According to the New York Times which spoke with Military Veterinarians, more than 5% of the dogs deployed by the American military will develop canine PTSD. Almost all military dogs will have some residual effects. Different dogs show different symptoms when it comes to PTSD, from becoming more aggressive or becoming clingy and timid. Mainly these dogs suffering from PTSD stop performing the tasks they were trained to do.

Deb Dunham heard of Gunner’s story and wanted to help. “He was declared excess, which really offended me because he’s not excess, he’s just disabled.” After filling out an adoption application, the Dunhams drove 16 hours to a kennel in South Caroline to pick up Gunner.

Gunner immediately was affectionate with his new owners, curling up next to Deb in the backseat on the ride back to their home in Scio, New York. His emotional scars are not gone though. One of the first days back in Scio a storm rolled through. Gunner was in the yard playing, and when the lighting started to flash he threw himself against the sliding door trying to get inside. Once inside, Gunner went into his kennel, the only place he felt safe. So the Dunhams moved his kennel into their bedroom for the night and their other lab Ziggy stood watch over him the rest of the night.

The next day, Deb who works as a home economics teacher, got permission to bring Gunner to work with her. He spent the day sleeping on a pillow next to her desk. Deb used the opportunity to educate her students about PTSD. The Dunhams are all too familiar with the effects of PTSD.

In 2004 their son, Cpl. Jason Dunham, had fought an insurgent hand-to-hand on a dusty road. When two other Marines came to help the Iraqi dropped a hand grenade. That’s when Jason covered the grenade with his helmet, shielding the other men. Shrapnel penetrated his brain sending him into a coma he’d never recover from. He was posthumously awarded the Medal of Honor for his heroism in 2007, the first Marine recipient since the Vietnam War. The soldiers he saved have visited with and formed a close bond with the Dunhams. Both men are struggling with the effects of their friend giving his life to save them and rely on the Dunhams when they are struggling. Now Gunner is also relying on them to help with his emotional wounds.

Gunner has started to make progress, but the Dunhams know not all his emotional scars will go away just like their scars regarding Jason won’t. “To us it’s like Jason died yesterday.
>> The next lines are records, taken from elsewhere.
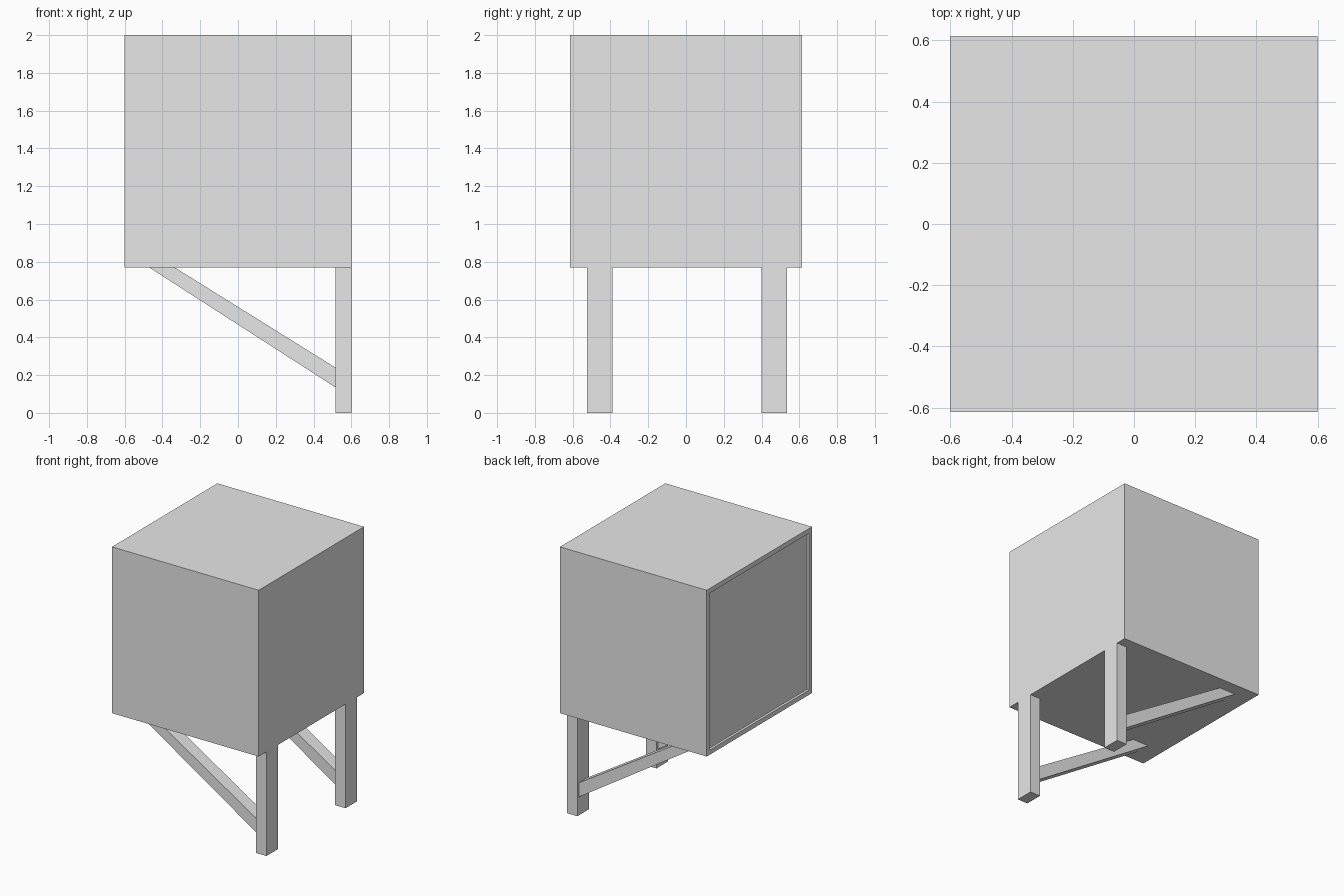
import bpy
import bmesh
from mathutils import Vector

cube = bpy.data.objects.get("Cube")
if cube:
    bpy.data.objects.remove(cube, do_unlink=True)

grey = bpy.data.materials.new("light grey")
grey.use_nodes = True
grey.diffuse_color = (0.8, 0.8, 0.8, 1)
grey.node_tree.nodes["Principled BSDF"].inputs["Base Color"].default_value = (0.8, 0.8, 0.8, 1)

HALF_X, HALF_Y, BASE, TOP = 0.6, 0.615, 0.77, 2.0


def add_object(name, bm):
    bmesh.ops.recalc_face_normals(bm, faces=bm.faces)
    mesh = bpy.data.meshes.new(name)
    bm.to_mesh(mesh)
    bm.free()
    mesh.materials.append(grey)
    obj = bpy.data.objects.new(name, mesh)
    bpy.context.collection.objects.link(obj)
    return obj


def extruded(name, outline, y0, y1):
    """Extrude an x-z outline from y0 to y1."""
    bm = bmesh.new()
    face = bm.faces.new([bm.verts.new((x, y0, z)) for x, z in outline])
    result = bmesh.ops.extrude_face_region(bm, geom=[face])
    verts = [v for v in result["geom"] if isinstance(v, bmesh.types.BMVert)]
    bmesh.ops.translate(bm, verts=verts, vec=(0, y1 - y0, 0))
    return add_object(name, bm)


def rectangle(x0, x1, z0, z1):
    return [(x0, z0), (x1, z0), (x1, z1), (x0, z1)]


# Box body with a shallow recessed panel on its -x side
bm = bmesh.new()
for x, z in rectangle(-HALF_X, HALF_X, BASE, TOP):
    bm.verts.new((x, -HALF_Y, z))
face = bm.faces.new(bm.verts[:])
result = bmesh.ops.extrude_face_region(bm, geom=[face])
moved = [v for v in result["geom"] if isinstance(v, bmesh.types.BMVert)]
bmesh.ops.translate(bm, verts=moved, vec=(0, 2 * HALF_Y, 0))
bmesh.ops.recalc_face_normals(bm, faces=bm.faces)
panel = min(bm.faces, key=lambda f: f.calc_center_median().x)

# Each step: side margin, top and bottom margin, depth
mid_z = (BASE + TOP) / 2
for side, end, depth in [(0.035, 0.035, 0), (0.04, 0.04, 0.012), (0.28, 0.165, 0.022)]:
    bmesh.ops.inset_individual(bm, faces=[panel], thickness=0.003)
    for v in panel.verts:
        sy = 1 if v.co.y > 0 else -1
        sz = 1 if v.co.z > mid_z else -1
        v.co = Vector((-HALF_X + depth, sy * (HALF_Y - side),
                       mid_z + sz * ((TOP - BASE) / 2 - end)))
body = add_object("box_body", bm)
bpy.context.view_layer.objects.active = body
body.select_set(True)
bpy.ops.object.shade_smooth_by_angle(angle=0.5)

# Two legs on the +x side, each with a diagonal brace up to the box floor
brace = [(0.53, 0.126), (0.53, 0.231), (-0.335, BASE), (-0.47, BASE)]
for label, y in [("front", -0.4575), ("back", 0.4675)]:
    extruded(label + "_leg", rectangle(0.515, HALF_X, 0, BASE), y - 0.0675, y + 0.0675)
    extruded(label + "_brace", brace, y - 0.05, y + 0.05)
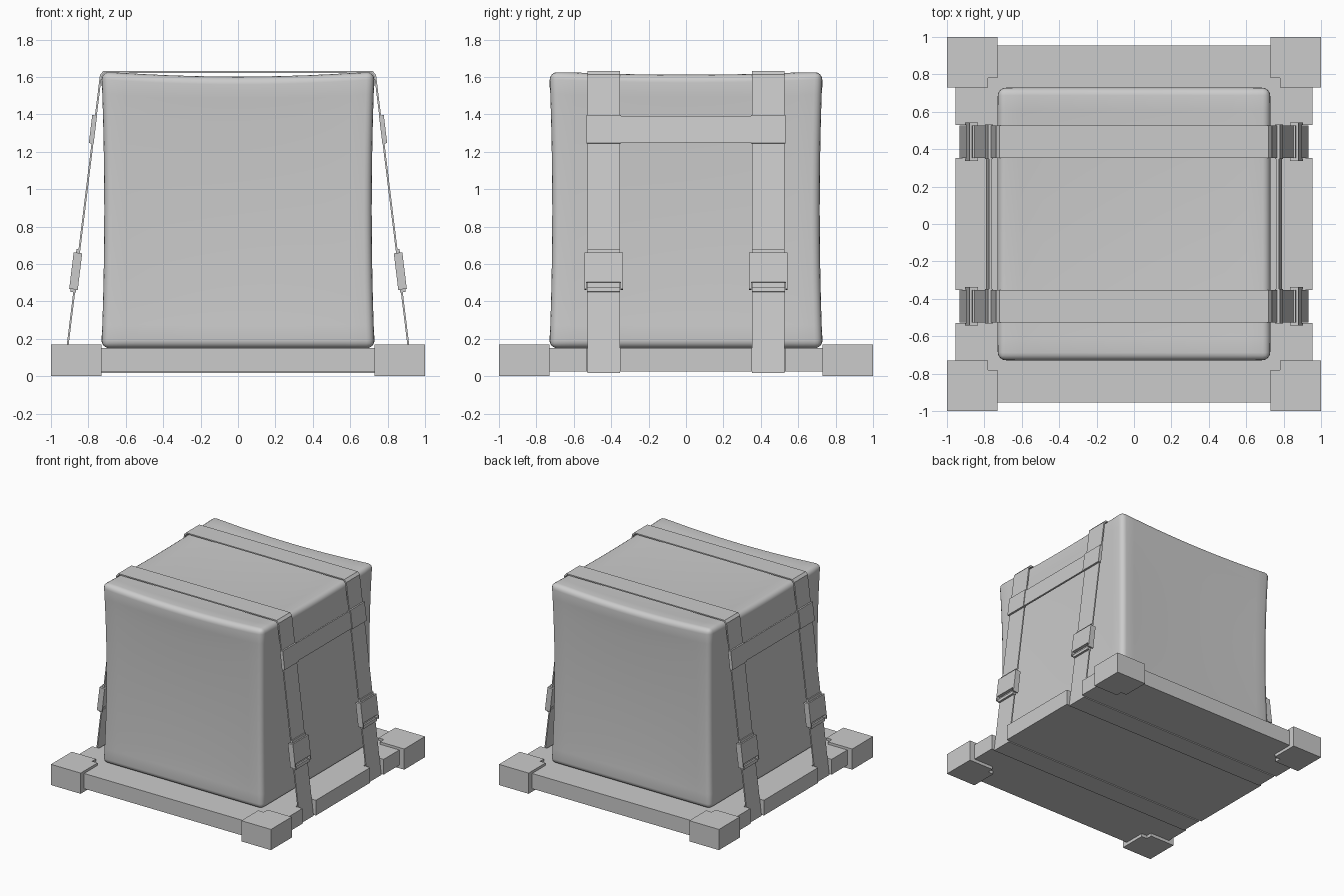
import bpy, bmesh, math
from mathutils import Matrix, Vector

cube = bpy.data.objects.get("Cube")
if cube:
    bpy.data.objects.remove(cube, do_unlink=True)

grey = bpy.data.materials.new("plain grey")
grey.use_nodes = True
grey.diffuse_color = (0.6, 0.6, 0.6, 1)
grey.node_tree.nodes["Principled BSDF"].inputs["Base Color"].default_value = (0.6, 0.6, 0.6, 1)


def finish(name, bm, smooth=False):
    bmesh.ops.recalc_face_normals(bm, faces=bm.faces)
    mesh = bpy.data.meshes.new(name)
    bm.to_mesh(mesh)
    bm.free()
    mesh.materials.append(grey)
    for p in mesh.polygons:
        p.use_smooth = smooth
    obj = bpy.data.objects.new(name, mesh)
    bpy.context.collection.objects.link(obj)
    return obj


def slab(name, outline, z0, z1):
    """Flat outline in x, y extruded from z0 to z1."""
    bm = bmesh.new()
    face = bm.faces.new([bm.verts.new((x, y, z0)) for x, y in outline])
    top = bmesh.ops.extrude_face_region(bm, geom=[face])["geom"]
    bmesh.ops.translate(bm, vec=(0, 0, z1 - z0),
                        verts=[v for v in top if isinstance(v, bmesh.types.BMVert)])
    return finish(name, bm)


# Straps lean inward from the base to the top edge of the load
SLOPE = 0.1215
LEAN = math.atan(SLOPE)


def strap_x(z):
    return 0.936 - SLOPE * z


def leaning_box(bm, side, y, z0, z1, width, thick, out=0.0):
    """Box lying along the leaning strap, pushed outward by out."""
    z = (z0 + z1) / 2
    m = (Matrix.Translation((side * (strap_x(z) + out), y, z))
         @ Matrix.Rotation(-side * LEAN, 4, 'Y')
         @ Matrix.Diagonal((thick, width, (z1 - z0) / math.cos(LEAN), 1)))
    bmesh.ops.create_cube(bm, size=1, matrix=m)


# Base platform with a notch for each strap end
edge, notch, y_in, y_out = 0.955, 0.895, 0.352, 0.528
right_edge = [(edge, -edge)]
for a, b in ((-y_out, -y_in), (y_in, y_out)):
    right_edge += [(edge, a), (notch, a), (notch, b), (edge, b)]
right_edge.append((edge, edge))
slab("base_platform", right_edge + [(-x, -y) for x, y in right_edge], 0.025, 0.15)

# Corner blocks with a stepped inner corner
corner = [(1, 1), (0.73, 1), (0.73, 0.78), (0.78, 0.78), (0.78, 0.73), (1, 0.73)]
for sx, x_word in ((1, "left"), (-1, "right")):
    for sy, y_word in ((-1, "front"), (1, "back")):
        slab(f"corner_block_{y_word}_{x_word}", [(sx * x, sy * y) for x, y in corner], 0, 0.17)

# Soft load: a cube with sagging top and slightly pinched sides
HALF, LOW, HIGH = 0.73, 0.15, 1.63
bm = bmesh.new()
bmesh.ops.create_cube(bm, size=2)
bmesh.ops.subdivide_edges(bm, edges=bm.edges[:], cuts=11, use_grid_fill=True)
border = [e for e in bm.edges
          if sum(all(abs(v.co[i] - s) < 1e-4 for v in e.verts)
                 for i in range(3) for s in (-1, 1)) == 2]
for v in bm.verts:
    x, y, z = v.co
    bulge = lambda t: 1 - t * t
    pinch = 0.015 * bulge(z)
    v.co.x = x * (HALF - pinch - 0.008 * bulge(y) * bulge(z))
    v.co.y = y * (HALF - pinch - 0.008 * bulge(x) * bulge(z))
    sag = (0.028 * bulge(x) + 0.018 * bulge(y)) * max(z, 0)
    v.co.z = LOW + (HIGH - LOW) * (z + 1) / 2 - sag
bmesh.ops.bevel(bm, geom=border, offset=0.042, segments=4, profile=0.5, affect='EDGES')
finish("soft_load", bm, smooth=True)

# Strap loops passing under the base and over the load
half_loop = [(0.934, 0.017), (0.738, 1.612), (0.72, 1.632)]
loop = half_loop + [(-x, z) for x, z in reversed(half_loop)]
for y, word in ((-0.44, "front"), (0.44, "back")):
    bm = bmesh.new()
    rings = []
    for scale, dy in ((1, -0.087), (1, 0.087), (0.988, 0.087), (0.988, -0.087)):
        rings.append([bm.verts.new((x * scale, y + dy, 0.82 + (z - 0.82) * scale))
                      for x, z in loop])
    n = len(loop)
    for r in range(4):
        a, b = rings[r], rings[(r + 1) % 4]
        for i in range(n):
            j = (i + 1) % n
            bm.faces.new((a[i], a[j], b[j], b[i]))
    finish(f"{word}_strap", bm)

# Cross bands, sleeves and buckles on both sides
for side, x_word in ((1, "left"), (-1, "right")):
    bm = bmesh.new()
    leaning_box(bm, side, 0, 1.25, 1.39, 1.05, 0.014)
    finish(f"cross_band_{x_word}", bm)
    for y, y_word in ((-0.44, "front"), (0.44, "back")):
        bm = bmesh.new()
        leaning_box(bm, side, y, 1.245, 1.395, 0.185, 0.026)
        finish(f"sleeve_{y_word}_{x_word}", bm)

        bm = bmesh.new()
        leaning_box(bm, side, y, 0.50, 0.66, 0.206, 0.046)
        leaning_box(bm, side, y, 0.64, 0.68, 0.174, 0.02)
        leaning_box(bm, side, y, 0.45, 0.475, 0.176, 0.03)
        for s in (-1, 1):
            leaning_box(bm, side, y + s * 0.097, 0.465, 0.51, 0.012, 0.046)
        finish(f"buckle_{y_word}_{x_word}", bm)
To Gunner, whatever happened to him – it’s probably like that happened yesterday,” said Dan Dunham.